[EXERCISE INSTRUCTIONS]: Give the records again. Keep them exact and leave out the images.
▼
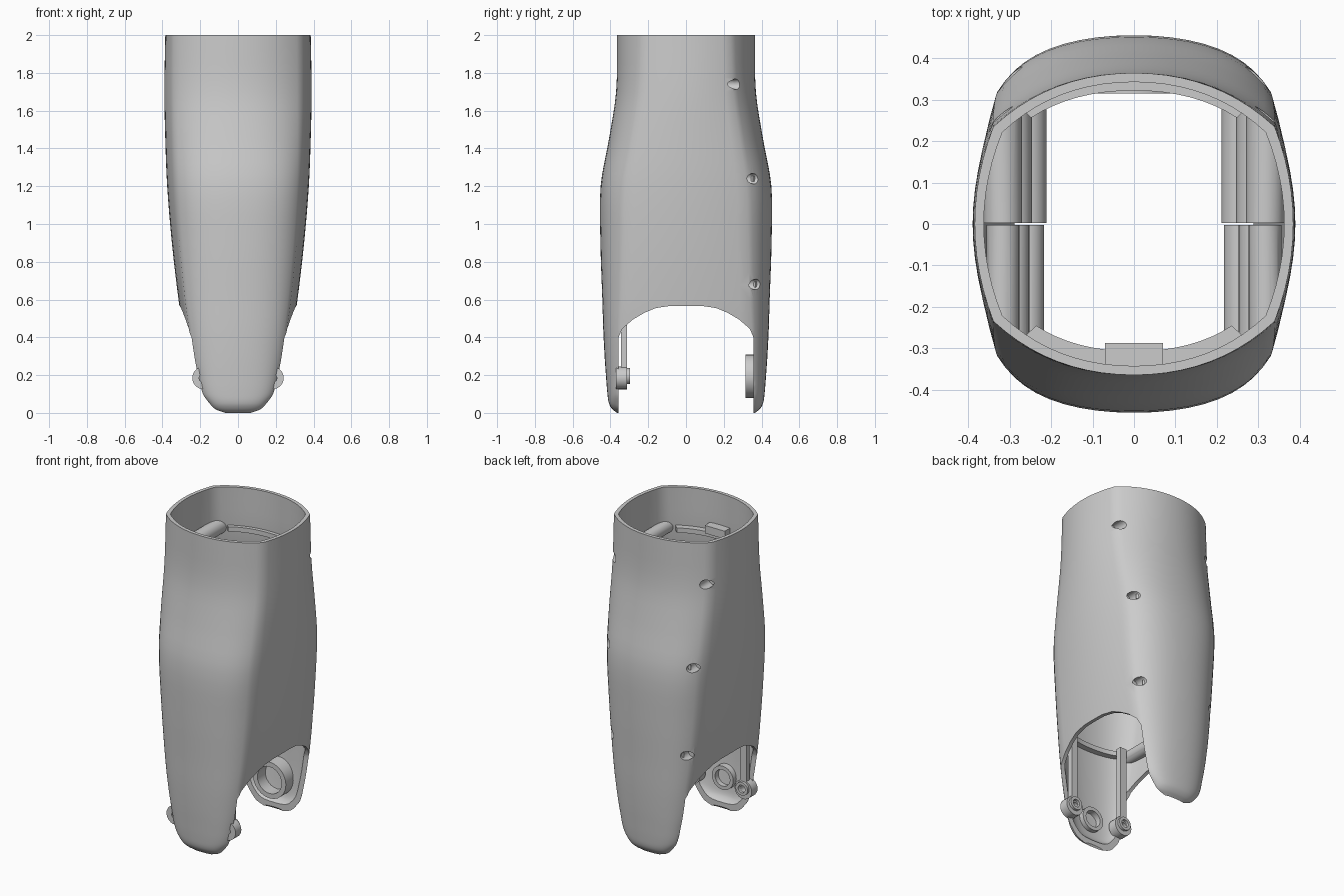
import bpy, bmesh, math
from mathutils import Vector

if "Cube" in bpy.data.objects:
    bpy.data.objects.remove(bpy.data.objects["Cube"], do_unlink=True)

grey = bpy.data.materials.new("warm_grey_plastic")
grey.use_nodes = True
grey.diffuse_color = (0.6, 0.6, 0.6, 1)
grey.node_tree.nodes["Principled BSDF"].inputs["Base Color"].default_value = (0.6, 0.6, 0.6, 1)

# Height, side half width, corner x, corner y, shoulder x, front half depth
LEVELS = [
    (0.00, .08, .07, .355, .06, .365),
    (0.02, .13, .12, .358, .10, .390),
    (0.05, .165, .15, .36, .13, .408),
    (0.10, .20, .185, .36, .15, .416),
    (0.20, .235, .213, .355, .17, .424),
    (0.30, .255, .235, .352, .18, .431),
    (0.44, .29, .258, .348, .195, .438),
    (0.60, .315, .28, .34, .21, .443),
    (0.90, .35, .31, .33, .23, .453),
    (1.20, .375, .33, .32, .25, .452),
    (1.45, .385, .338, .285, .23, .408),
    (1.70, .39, .34, .25, .21, .370),
    (2.00, .385, .34, .235, .20, .365),
]


def dims(z):
    """Smoothly interpolated section sizes at a height."""
    n = len(LEVELS)
    i = max(k for k in range(n - 1) if LEVELS[k][0] <= z)

    def slope(k, c):
        a, b = LEVELS[max(k - 1, 0)], LEVELS[min(k + 1, n - 1)]
        return (b[c] - a[c]) / (b[0] - a[0])

    p, q = LEVELS[i], LEVELS[i + 1]
    h = q[0] - p[0]
    t = (z - p[0]) / h
    return [p[c] * (2*t**3 - 3*t*t + 1) + q[c] * (3*t*t - 2*t**3)
            + h * slope(i, c) * (t**3 - 2*t*t + t) + h * slope(i + 1, c) * (t**3 - t*t)
            for c in range(1, 6)]


def quarter(z, inset=0.0):
    """Section points from the +x side round to the +y middle."""
    w, cx, cy, s, d = dims(z)
    w, cx, cy, s, d = w - inset, cx - inset, cy - inset * .6, s - inset * .5, d - inset
    pts = [(w - (w - cx) * (k / 6)**2, cy * k / 6) for k in range(6)]
    for k in range(11):
        t = k / 10
        pts.append(((1-t)**2 * cx + 2*t*(1-t) * s, (1-t)**2 * cy + (1 - (1-t)**2) * d))
    return pts


def section(z, inset=0.0, lift=0.0):
    q = quarter(z, inset)
    half = q + [(-x, y) for x, y in q[-2::-1]]
    ring = half + [(x, -y) for x, y in half[-2:0:-1]]
    return [(x, y, z + lift) for x, y in ring]


def loft(bm, rings, closed=False):
    """Bridge rings of points; either join last to first or cap both ends."""
    vs = [[bm.verts.new(p) for p in r] for r in rings]
    n = len(vs[0])
    for a, b in zip(vs, vs[1:] + (vs[:1] if closed else [])):
        for k in range(n):
            bm.faces.new((a[k], a[(k+1) % n], b[(k+1) % n], b[k]))
    if not closed:
        bm.faces.new(vs[0])
        bm.faces.new(vs[-1])


def circle(x, y, z, r, n=24):
    return [(x + r * math.cos(math.tau * k / n), y, z + r * math.sin(math.tau * k / n))
            for k in range(n)]


def rod(bm, x, z, r, y0, y1):
    loft(bm, [circle(x, y0, z, r), circle(x, y1, z, r)])


def tube(bm, x, z, r, hole, y0, y1):
    loft(bm, [circle(x, y0, z, r), circle(x, y1, z, r),
              circle(x, y1, z, hole), circle(x, y0, z, hole)], True)


def box(bm, x0, x1, y0, y1, z0, z1):
    loft(bm, [[(x0, y0, z), (x1, y0, z), (x1, y1, z), (x0, y1, z)] for z in (z0, z1)])


def finish(name, bm):
    bmesh.ops.recalc_face_normals(bm, faces=bm.faces)
    me = bpy.data.meshes.new(name)
    bm.to_mesh(me)
    bm.free()
    me.materials.append(grey)
    ob = bpy.data.objects.new(name, me)
    bpy.context.collection.objects.link(ob)
    return ob


def select(ob):
    bpy.ops.object.select_all(action='DESELECT')
    ob.select_set(True)
    bpy.context.view_layer.objects.active = ob


def cut(ob, tool, operation='DIFFERENCE'):
    select(ob)
    m = ob.modifiers.new("cut", 'BOOLEAN')
    m.operation, m.object, m.solver = operation, tool, 'EXACT'
    bpy.ops.object.modifier_apply(modifier=m.name)


def smooth(ob):
    select(ob)
    bpy.ops.object.shade_smooth_by_angle(angle=math.radians(32))


heights = [a[0] + (b[0] - a[0]) * k / 4 for a, b in zip(LEVELS, LEVELS[1:]) for k in range(4)] + [2.0]

# Hollow shell: outer wall up, inner wall back down
bm = bmesh.new()
outer = [section(z) for z in heights]
inner = [section(z, .022, .03 * max(0, 1 - z / .3)) for z in reversed(heights)]
loft(bm, outer + inner, True)
shell = finish("shell", bm)

# Solid core used to trim the inside parts to the wall
bm = bmesh.new()
loft(bm, [section(z, .011) for z in heights])
core = finish("core_cutter", bm)

# Arched opening through both sides
bm = bmesh.new()
arch = [(.357, -.1), (.357, .40), (.338, .445), (.28, .495), (.22, .53), (.16, .555), (.08, .567)]
arch += [(-y, z) for y, z in reversed(arch)]
loft(bm, [[(x, y, z) for y, z in arch] for x in (-1, 1)])
opening = finish("opening_cutter", bm)

# Screw positions: x, height, depth of the hole floor
SCREWS = [(.322, 1.74, .19), (.298, 1.24, .29), (.262, .68, .31)]
bm = bmesh.new()
for x, z, floor in SCREWS:
    for side in (-1, 1):
        rod(bm, side * x, z, .028, floor, .7)
holes = finish("hole_cutter", bm)

# Screw bosses running front to back, split in the middle
bm = bmesh.new()
for x, z, floor in SCREWS:
    for side in (-1, 1):
        rod(bm, side * (x - .005), z, .046, .003, .6)
        rod(bm, side * (x - .005), z, .040, -.6, -.003)
bosses = finish("screw_bosses", bm)

cut(shell, opening)
cut(shell, holes)
cut(bosses, core, 'INTERSECT')
cut(bosses, holes)
for tool in (core, opening, holes):
    bpy.data.objects.remove(tool, do_unlink=True)

# Stiffening ribs along the front and back inner walls
bm = bmesh.new()
for x, z, floor in SCREWS:
    for face in (-1, 1):
        depth = .045 if face > 0 else .06
        arcs = []
        for inset in (.012, depth):
            q = quarter(z, inset)[8:]
            arcs.append([(px, py * face) for px, py in q + [(-a, b) for a, b in q[-2::-1]]])
        loft(bm, [[(*a, z - .015), (*a, z + .015), (*b, z + .015), (*b, z - .015)]
                  for a, b in zip(*arcs)])
ribs = finish("inner_ribs", bm)

# Clip on the front inner wall
bm = bmesh.new()
box(bm, -.07, .07, -.355, -.288, 1.75, 1.80)
box(bm, -.025, .025, -.365, -.325, 1.6, 1.76)
finish("front_clip", bm)

# Pair of hanging arms with eyelets inside the front panel
for side, name in ((1, "left_arm"), (-1, "right_arm")):
    x = side * .182
    bm = bmesh.new()
    box(bm, x - .022, x + .022, -.345, -.312, .235, .7)
    tube(bm, x, .185, .06, .024, -.37, -.312)
    tube(bm, x, .195, .042, .024, -.312, -.296)
    smooth(finish(name, bm))

# Round sockets on the panel insides
bm = bmesh.new()
tube(bm, 0, .195, .115, .085, .315, .408)
smooth(finish("back_socket", bm))
bm = bmesh.new()
tube(bm, 0, .19, .075, .052, -.408, -.365)
smooth(finish("front_socket", bm))

for ob in (shell, bosses, ribs):
    smooth(ob)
▲
[RESULT OF THIS EXERCISE]:
import bpy, bmesh, math
from mathutils import Vector

if "Cube" in bpy.data.objects:
    bpy.data.objects.remove(bpy.data.objects["Cube"], do_unlink=True)

grey = bpy.data.materials.new("warm_grey_plastic")
grey.use_nodes = True
grey.diffuse_color = (0.6, 0.6, 0.6, 1)
grey.node_tree.nodes["Principled BSDF"].inputs["Base Color"].default_value = (0.6, 0.6, 0.6, 1)

# Height, side half width, corner x, corner y, shoulder x, front half depth
LEVELS = [
    (0.00, .08, .07, .355, .06, .365),
    (0.02, .13, .12, .358, .10, .390),
    (0.05, .165, .15, .36, .13, .408),
    (0.10, .20, .185, .36, .15, .416),
    (0.20, .235, .213, .355, .17, .424),
    (0.30, .255, .235, .352, .18, .431),
    (0.44, .29, .258, .348, .195, .438),
    (0.60, .315, .28, .34, .21, .443),
    (0.90, .35, .31, .33, .23, .453),
    (1.20, .375, .33, .32, .25, .452),
    (1.45, .385, .338, .285, .23, .408),
    (1.70, .39, .34, .25, .21, .370),
    (2.00, .385, .34, .235, .20, .365),
]


def dims(z):
    """Smoothly interpolated section sizes at a height."""
    n = len(LEVELS)
    i = max(k for k in range(n - 1) if LEVELS[k][0] <= z)

    def slope(k, c):
        a, b = LEVELS[max(k - 1, 0)], LEVELS[min(k + 1, n - 1)]
        return (b[c] - a[c]) / (b[0] - a[0])

    p, q = LEVELS[i], LEVELS[i + 1]
    h = q[0] - p[0]
    t = (z - p[0]) / h
    return [p[c] * (2*t**3 - 3*t*t + 1) + q[c] * (3*t*t - 2*t**3)
            + h * slope(i, c) * (t**3 - 2*t*t + t) + h * slope(i + 1, c) * (t**3 - t*t)
            for c in range(1, 6)]


def quarter(z, inset=0.0):
    """Section points from the +x side round to the +y middle."""
    w, cx, cy, s, d = dims(z)
    w, cx, cy, s, d = w - inset, cx - inset, cy - inset * .6, s - inset * .5, d - inset
    pts = [(w - (w - cx) * (k / 6)**2, cy * k / 6) for k in range(6)]
    for k in range(11):
        t = k / 10
        pts.append(((1-t)**2 * cx + 2*t*(1-t) * s, (1-t)**2 * cy + (1 - (1-t)**2) * d))
    return pts


def section(z, inset=0.0, lift=0.0):
    q = quarter(z, inset)
    half = q + [(-x, y) for x, y in q[-2::-1]]
    ring = half + [(x, -y) for x, y in half[-2:0:-1]]
    return [(x, y, z + lift) for x, y in ring]


def loft(bm, rings, closed=False):
    """Bridge rings of points; either join last to first or cap both ends."""
    vs = [[bm.verts.new(p) for p in r] for r in rings]
    n = len(vs[0])
    for a, b in zip(vs, vs[1:] + (vs[:1] if closed else [])):
        for k in range(n):
            bm.faces.new((a[k], a[(k+1) % n], b[(k+1) % n], b[k]))
    if not closed:
        bm.faces.new(vs[0])
        bm.faces.new(vs[-1])


def circle(x, y, z, r, n=24):
    return [(x + r * math.cos(math.tau * k / n), y, z + r * math.sin(math.tau * k / n))
            for k in range(n)]


def rod(bm, x, z, r, y0, y1):
    loft(bm, [circle(x, y0, z, r), circle(x, y1, z, r)])


def tube(bm, x, z, r, hole, y0, y1):
    loft(bm, [circle(x, y0, z, r), circle(x, y1, z, r),
              circle(x, y1, z, hole), circle(x, y0, z, hole)], True)


def box(bm, x0, x1, y0, y1, z0, z1):
    loft(bm, [[(x0, y0, z), (x1, y0, z), (x1, y1, z), (x0, y1, z)] for z in (z0, z1)])


def finish(name, bm):
    bmesh.ops.recalc_face_normals(bm, faces=bm.faces)
    me = bpy.data.meshes.new(name)
    bm.to_mesh(me)
    bm.free()
    me.materials.append(grey)
    ob = bpy.data.objects.new(name, me)
    bpy.context.collection.objects.link(ob)
    return ob


def select(ob):
    bpy.ops.object.select_all(action='DESELECT')
    ob.select_set(True)
    bpy.context.view_layer.objects.active = ob


def cut(ob, tool, operation='DIFFERENCE'):
    select(ob)
    m = ob.modifiers.new("cut", 'BOOLEAN')
    m.operation, m.object, m.solver = operation, tool, 'EXACT'
    bpy.ops.object.modifier_apply(modifier=m.name)


def smooth(ob):
    select(ob)
    bpy.ops.object.shade_smooth_by_angle(angle=math.radians(32))


heights = [a[0] + (b[0] - a[0]) * k / 4 for a, b in zip(LEVELS, LEVELS[1:]) for k in range(4)] + [2.0]

# Hollow shell: outer wall up, inner wall back down
bm = bmesh.new()
outer = [section(z) for z in heights]
inner = [section(z, .022, .03 * max(0, 1 - z / .3)) for z in reversed(heights)]
loft(bm, outer + inner, True)
shell = finish("shell", bm)

# Solid core used to trim the inside parts to the wall
bm = bmesh.new()
loft(bm, [section(z, .011) for z in heights])
core = finish("core_cutter", bm)

# Arched opening through both sides
bm = bmesh.new()
arch = [(.357, -.1), (.357, .40), (.338, .445), (.28, .495), (.22, .53), (.16, .555), (.08, .567)]
arch += [(-y, z) for y, z in reversed(arch)]
loft(bm, [[(x, y, z) for y, z in arch] for x in (-1, 1)])
opening = finish("opening_cutter", bm)

# Screw positions: x, height, depth of the hole floor
SCREWS = [(.322, 1.74, .19), (.298, 1.24, .29), (.262, .68, .31)]
bm = bmesh.new()
for x, z, floor in SCREWS:
    for side in (-1, 1):
        rod(bm, side * x, z, .028, floor, .7)
holes = finish("hole_cutter", bm)

# Screw bosses running front to back, split in the middle
bm = bmesh.new()
for x, z, floor in SCREWS:
    for side in (-1, 1):
        rod(bm, side * (x - .005), z, .046, .003, .6)
        rod(bm, side * (x - .005), z, .040, -.6, -.003)
bosses = finish("screw_bosses", bm)

cut(shell, opening)
cut(shell, holes)
cut(bosses, core, 'INTERSECT')
cut(bosses, holes)
for tool in (core, opening, holes):
    bpy.data.objects.remove(tool, do_unlink=True)

# Stiffening ribs along the front and back inner walls
bm = bmesh.new()
for x, z, floor in SCREWS:
    for face in (-1, 1):
        depth = .045 if face > 0 else .06
        arcs = []
        for inset in (.012, depth):
            q = quarter(z, inset)[8:]
            arcs.append([(px, py * face) for px, py in q + [(-a, b) for a, b in q[-2::-1]]])
        loft(bm, [[(*a, z - .015), (*a, z + .015), (*b, z + .015), (*b, z - .015)]
                  for a, b in zip(*arcs)])
ribs = finish("inner_ribs", bm)

# Clip on the front inner wall
bm = bmesh.new()
box(bm, -.07, .07, -.355, -.288, 1.75, 1.80)
box(bm, -.025, .025, -.365, -.325, 1.6, 1.76)
finish("front_clip", bm)

# Pair of hanging arms with eyelets inside the front panel
for side, name in ((1, "left_arm"), (-1, "right_arm")):
    x = side * .182
    bm = bmesh.new()
    box(bm, x - .022, x + .022, -.345, -.312, .235, .7)
    tube(bm, x, .185, .06, .024, -.37, -.312)
    tube(bm, x, .195, .042, .024, -.312, -.296)
    smooth(finish(name, bm))

# Round sockets on the panel insides
bm = bmesh.new()
tube(bm, 0, .195, .115, .085, .315, .408)
smooth(finish("back_socket", bm))
bm = bmesh.new()
tube(bm, 0, .19, .075, .052, -.408, -.365)
smooth(finish("front_socket", bm))

for ob in (shell, bosses, ribs):
    smooth(ob)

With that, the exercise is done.